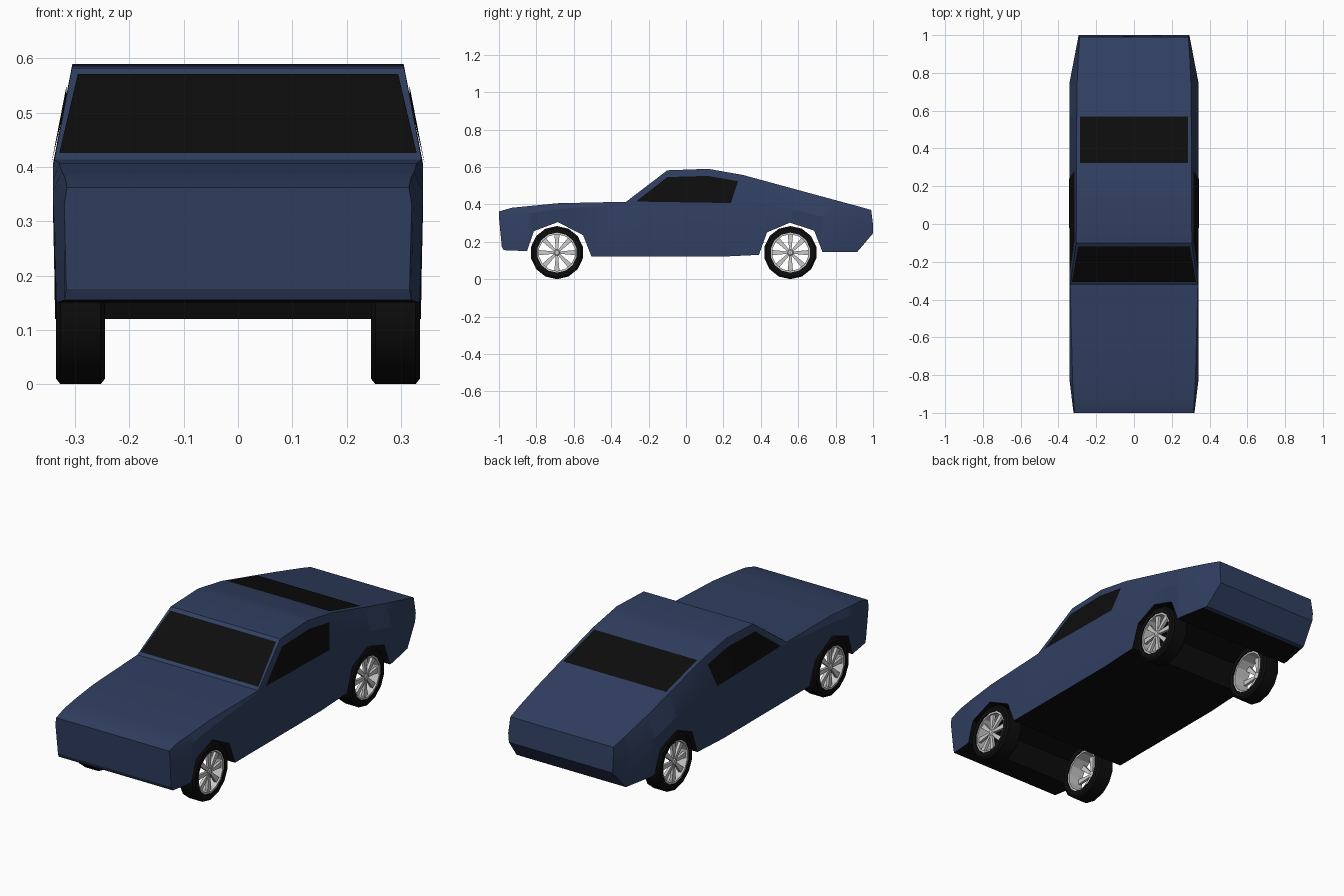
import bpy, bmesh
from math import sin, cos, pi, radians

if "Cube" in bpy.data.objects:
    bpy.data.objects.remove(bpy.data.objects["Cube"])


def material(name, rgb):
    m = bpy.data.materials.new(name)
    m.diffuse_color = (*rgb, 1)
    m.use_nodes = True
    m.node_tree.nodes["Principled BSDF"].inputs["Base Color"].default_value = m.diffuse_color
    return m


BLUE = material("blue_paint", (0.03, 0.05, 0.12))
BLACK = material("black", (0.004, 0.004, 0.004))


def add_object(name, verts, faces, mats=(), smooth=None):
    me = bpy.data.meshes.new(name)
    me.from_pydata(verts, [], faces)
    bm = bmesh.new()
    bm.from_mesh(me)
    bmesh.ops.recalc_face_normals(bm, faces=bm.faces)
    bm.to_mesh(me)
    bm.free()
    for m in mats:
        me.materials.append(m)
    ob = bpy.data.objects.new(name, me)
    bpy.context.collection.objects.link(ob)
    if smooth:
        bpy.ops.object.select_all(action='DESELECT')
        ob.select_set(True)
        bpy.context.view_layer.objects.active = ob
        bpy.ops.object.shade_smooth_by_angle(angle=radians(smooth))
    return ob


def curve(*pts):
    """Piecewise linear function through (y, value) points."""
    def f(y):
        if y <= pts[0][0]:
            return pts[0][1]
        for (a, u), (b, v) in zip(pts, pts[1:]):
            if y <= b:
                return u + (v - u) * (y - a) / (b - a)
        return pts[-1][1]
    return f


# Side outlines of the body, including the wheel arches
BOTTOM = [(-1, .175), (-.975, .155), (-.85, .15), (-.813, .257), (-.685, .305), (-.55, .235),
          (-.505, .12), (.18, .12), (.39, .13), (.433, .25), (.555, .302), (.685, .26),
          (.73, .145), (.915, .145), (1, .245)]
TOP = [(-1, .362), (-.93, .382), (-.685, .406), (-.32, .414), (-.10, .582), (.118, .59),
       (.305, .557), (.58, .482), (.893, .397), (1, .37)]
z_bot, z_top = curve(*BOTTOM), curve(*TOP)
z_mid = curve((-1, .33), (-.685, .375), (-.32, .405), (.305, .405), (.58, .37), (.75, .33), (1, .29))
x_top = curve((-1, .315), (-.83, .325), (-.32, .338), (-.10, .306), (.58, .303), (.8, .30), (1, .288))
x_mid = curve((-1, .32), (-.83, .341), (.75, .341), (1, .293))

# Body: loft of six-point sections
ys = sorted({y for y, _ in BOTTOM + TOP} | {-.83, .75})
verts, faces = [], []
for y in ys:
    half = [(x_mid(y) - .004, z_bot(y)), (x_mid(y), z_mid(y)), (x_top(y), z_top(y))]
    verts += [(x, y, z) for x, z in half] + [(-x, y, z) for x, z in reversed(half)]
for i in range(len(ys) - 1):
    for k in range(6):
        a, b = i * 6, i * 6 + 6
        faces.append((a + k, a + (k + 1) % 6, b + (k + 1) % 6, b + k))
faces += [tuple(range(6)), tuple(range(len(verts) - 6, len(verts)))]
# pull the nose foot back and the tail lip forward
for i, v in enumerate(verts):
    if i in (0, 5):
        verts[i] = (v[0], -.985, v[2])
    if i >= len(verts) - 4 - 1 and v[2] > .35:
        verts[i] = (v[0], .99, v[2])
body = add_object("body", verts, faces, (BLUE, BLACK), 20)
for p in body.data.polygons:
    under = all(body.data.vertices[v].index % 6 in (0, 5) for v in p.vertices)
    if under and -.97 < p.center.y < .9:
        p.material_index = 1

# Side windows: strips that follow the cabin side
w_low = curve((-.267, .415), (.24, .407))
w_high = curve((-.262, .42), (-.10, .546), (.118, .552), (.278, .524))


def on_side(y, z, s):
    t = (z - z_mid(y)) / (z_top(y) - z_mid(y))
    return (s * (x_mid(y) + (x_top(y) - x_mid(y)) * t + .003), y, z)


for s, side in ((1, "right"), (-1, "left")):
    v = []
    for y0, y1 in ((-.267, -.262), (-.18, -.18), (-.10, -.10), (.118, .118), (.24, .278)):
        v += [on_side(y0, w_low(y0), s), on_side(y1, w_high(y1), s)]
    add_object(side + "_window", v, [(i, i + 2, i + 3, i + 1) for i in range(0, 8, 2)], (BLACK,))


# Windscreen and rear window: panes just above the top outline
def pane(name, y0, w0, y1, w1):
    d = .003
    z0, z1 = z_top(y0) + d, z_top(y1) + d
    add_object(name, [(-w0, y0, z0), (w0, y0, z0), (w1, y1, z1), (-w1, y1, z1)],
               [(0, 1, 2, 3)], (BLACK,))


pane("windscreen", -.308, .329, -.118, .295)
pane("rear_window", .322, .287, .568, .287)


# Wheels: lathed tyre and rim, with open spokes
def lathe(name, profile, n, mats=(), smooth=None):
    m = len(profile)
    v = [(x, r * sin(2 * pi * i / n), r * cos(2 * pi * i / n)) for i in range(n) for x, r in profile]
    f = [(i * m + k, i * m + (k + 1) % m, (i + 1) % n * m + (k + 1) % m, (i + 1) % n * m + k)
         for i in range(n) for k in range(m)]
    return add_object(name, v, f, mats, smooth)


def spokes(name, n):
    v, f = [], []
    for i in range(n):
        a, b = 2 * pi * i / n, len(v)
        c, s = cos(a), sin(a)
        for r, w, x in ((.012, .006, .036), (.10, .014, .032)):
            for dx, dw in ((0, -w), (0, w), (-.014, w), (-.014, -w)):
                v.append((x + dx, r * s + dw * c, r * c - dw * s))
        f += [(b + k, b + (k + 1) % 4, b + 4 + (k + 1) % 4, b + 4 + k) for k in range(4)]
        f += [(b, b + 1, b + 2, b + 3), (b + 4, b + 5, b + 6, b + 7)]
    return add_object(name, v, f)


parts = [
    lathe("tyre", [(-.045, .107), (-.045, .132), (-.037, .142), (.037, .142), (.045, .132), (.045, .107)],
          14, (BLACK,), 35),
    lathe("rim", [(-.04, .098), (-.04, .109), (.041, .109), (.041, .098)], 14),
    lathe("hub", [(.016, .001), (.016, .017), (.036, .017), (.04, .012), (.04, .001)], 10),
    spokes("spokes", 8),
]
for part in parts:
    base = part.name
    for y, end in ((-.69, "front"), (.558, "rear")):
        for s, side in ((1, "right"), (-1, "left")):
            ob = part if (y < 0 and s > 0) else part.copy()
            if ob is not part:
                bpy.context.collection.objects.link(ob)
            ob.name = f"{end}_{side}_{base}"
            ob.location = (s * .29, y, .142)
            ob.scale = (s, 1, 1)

* * *

*TASK PROMPT:* Pictures stay out, but every record above is to be returned exactly.

*OUTPUT OF THE TASK:*
import bpy, bmesh
from math import sin, cos, pi, radians

if "Cube" in bpy.data.objects:
    bpy.data.objects.remove(bpy.data.objects["Cube"])


def material(name, rgb):
    m = bpy.data.materials.new(name)
    m.diffuse_color = (*rgb, 1)
    m.use_nodes = True
    m.node_tree.nodes["Principled BSDF"].inputs["Base Color"].default_value = m.diffuse_color
    return m


BLUE = material("blue_paint", (0.03, 0.05, 0.12))
BLACK = material("black", (0.004, 0.004, 0.004))


def add_object(name, verts, faces, mats=(), smooth=None):
    me = bpy.data.meshes.new(name)
    me.from_pydata(verts, [], faces)
    bm = bmesh.new()
    bm.from_mesh(me)
    bmesh.ops.recalc_face_normals(bm, faces=bm.faces)
    bm.to_mesh(me)
    bm.free()
    for m in mats:
        me.materials.append(m)
    ob = bpy.data.objects.new(name, me)
    bpy.context.collection.objects.link(ob)
    if smooth:
        bpy.ops.object.select_all(action='DESELECT')
        ob.select_set(True)
        bpy.context.view_layer.objects.active = ob
        bpy.ops.object.shade_smooth_by_angle(angle=radians(smooth))
    return ob


def curve(*pts):
    """Piecewise linear function through (y, value) points."""
    def f(y):
        if y <= pts[0][0]:
            return pts[0][1]
        for (a, u), (b, v) in zip(pts, pts[1:]):
            if y <= b:
                return u + (v - u) * (y - a) / (b - a)
        return pts[-1][1]
    return f


# Side outlines of the body, including the wheel arches
BOTTOM = [(-1, .175), (-.975, .155), (-.85, .15), (-.813, .257), (-.685, .305), (-.55, .235),
          (-.505, .12), (.18, .12), (.39, .13), (.433, .25), (.555, .302), (.685, .26),
          (.73, .145), (.915, .145), (1, .245)]
TOP = [(-1, .362), (-.93, .382), (-.685, .406), (-.32, .414), (-.10, .582), (.118, .59),
       (.305, .557), (.58, .482), (.893, .397), (1, .37)]
z_bot, z_top = curve(*BOTTOM), curve(*TOP)
z_mid = curve((-1, .33), (-.685, .375), (-.32, .405), (.305, .405), (.58, .37), (.75, .33), (1, .29))
x_top = curve((-1, .315), (-.83, .325), (-.32, .338), (-.10, .306), (.58, .303), (.8, .30), (1, .288))
x_mid = curve((-1, .32), (-.83, .341), (.75, .341), (1, .293))

# Body: loft of six-point sections
ys = sorted({y for y, _ in BOTTOM + TOP} | {-.83, .75})
verts, faces = [], []
for y in ys:
    half = [(x_mid(y) - .004, z_bot(y)), (x_mid(y), z_mid(y)), (x_top(y), z_top(y))]
    verts += [(x, y, z) for x, z in half] + [(-x, y, z) for x, z in reversed(half)]
for i in range(len(ys) - 1):
    for k in range(6):
        a, b = i * 6, i * 6 + 6
        faces.append((a + k, a + (k + 1) % 6, b + (k + 1) % 6, b + k))
faces += [tuple(range(6)), tuple(range(len(verts) - 6, len(verts)))]
# pull the nose foot back and the tail lip forward
for i, v in enumerate(verts):
    if i in (0, 5):
        verts[i] = (v[0], -.985, v[2])
    if i >= len(verts) - 4 - 1 and v[2] > .35:
        verts[i] = (v[0], .99, v[2])
body = add_object("body", verts, faces, (BLUE, BLACK), 20)
for p in body.data.polygons:
    under = all(body.data.vertices[v].index % 6 in (0, 5) for v in p.vertices)
    if under and -.97 < p.center.y < .9:
        p.material_index = 1

# Side windows: strips that follow the cabin side
w_low = curve((-.267, .415), (.24, .407))
w_high = curve((-.262, .42), (-.10, .546), (.118, .552), (.278, .524))


def on_side(y, z, s):
    t = (z - z_mid(y)) / (z_top(y) - z_mid(y))
    return (s * (x_mid(y) + (x_top(y) - x_mid(y)) * t + .003), y, z)


for s, side in ((1, "right"), (-1, "left")):
    v = []
    for y0, y1 in ((-.267, -.262), (-.18, -.18), (-.10, -.10), (.118, .118), (.24, .278)):
        v += [on_side(y0, w_low(y0), s), on_side(y1, w_high(y1), s)]
    add_object(side + "_window", v, [(i, i + 2, i + 3, i + 1) for i in range(0, 8, 2)], (BLACK,))


# Windscreen and rear window: panes just above the top outline
def pane(name, y0, w0, y1, w1):
    d = .003
    z0, z1 = z_top(y0) + d, z_top(y1) + d
    add_object(name, [(-w0, y0, z0), (w0, y0, z0), (w1, y1, z1), (-w1, y1, z1)],
               [(0, 1, 2, 3)], (BLACK,))


pane("windscreen", -.308, .329, -.118, .295)
pane("rear_window", .322, .287, .568, .287)


# Wheels: lathed tyre and rim, with open spokes
def lathe(name, profile, n, mats=(), smooth=None):
    m = len(profile)
    v = [(x, r * sin(2 * pi * i / n), r * cos(2 * pi * i / n)) for i in range(n) for x, r in profile]
    f = [(i * m + k, i * m + (k + 1) % m, (i + 1) % n * m + (k + 1) % m, (i + 1) % n * m + k)
         for i in range(n) for k in range(m)]
    return add_object(name, v, f, mats, smooth)


def spokes(name, n):
    v, f = [], []
    for i in range(n):
        a, b = 2 * pi * i / n, len(v)
        c, s = cos(a), sin(a)
        for r, w, x in ((.012, .006, .036), (.10, .014, .032)):
            for dx, dw in ((0, -w), (0, w), (-.014, w), (-.014, -w)):
                v.append((x + dx, r * s + dw * c, r * c - dw * s))
        f += [(b + k, b + (k + 1) % 4, b + 4 + (k + 1) % 4, b + 4 + k) for k in range(4)]
        f += [(b, b + 1, b + 2, b + 3), (b + 4, b + 5, b + 6, b + 7)]
    return add_object(name, v, f)


parts = [
    lathe("tyre", [(-.045, .107), (-.045, .132), (-.037, .142), (.037, .142), (.045, .132), (.045, .107)],
          14, (BLACK,), 35),
    lathe("rim", [(-.04, .098), (-.04, .109), (.041, .109), (.041, .098)], 14),
    lathe("hub", [(.016, .001), (.016, .017), (.036, .017), (.04, .012), (.04, .001)], 10),
    spokes("spokes", 8),
]
for part in parts:
    base = part.name
    for y, end in ((-.69, "front"), (.558, "rear")):
        for s, side in ((1, "right"), (-1, "left")):
            ob = part if (y < 0 and s > 0) else part.copy()
            if ob is not part:
                bpy.context.collection.objects.link(ob)
            ob.name = f"{end}_{side}_{base}"
            ob.location = (s * .29, y, .142)
            ob.scale = (s, 1, 1)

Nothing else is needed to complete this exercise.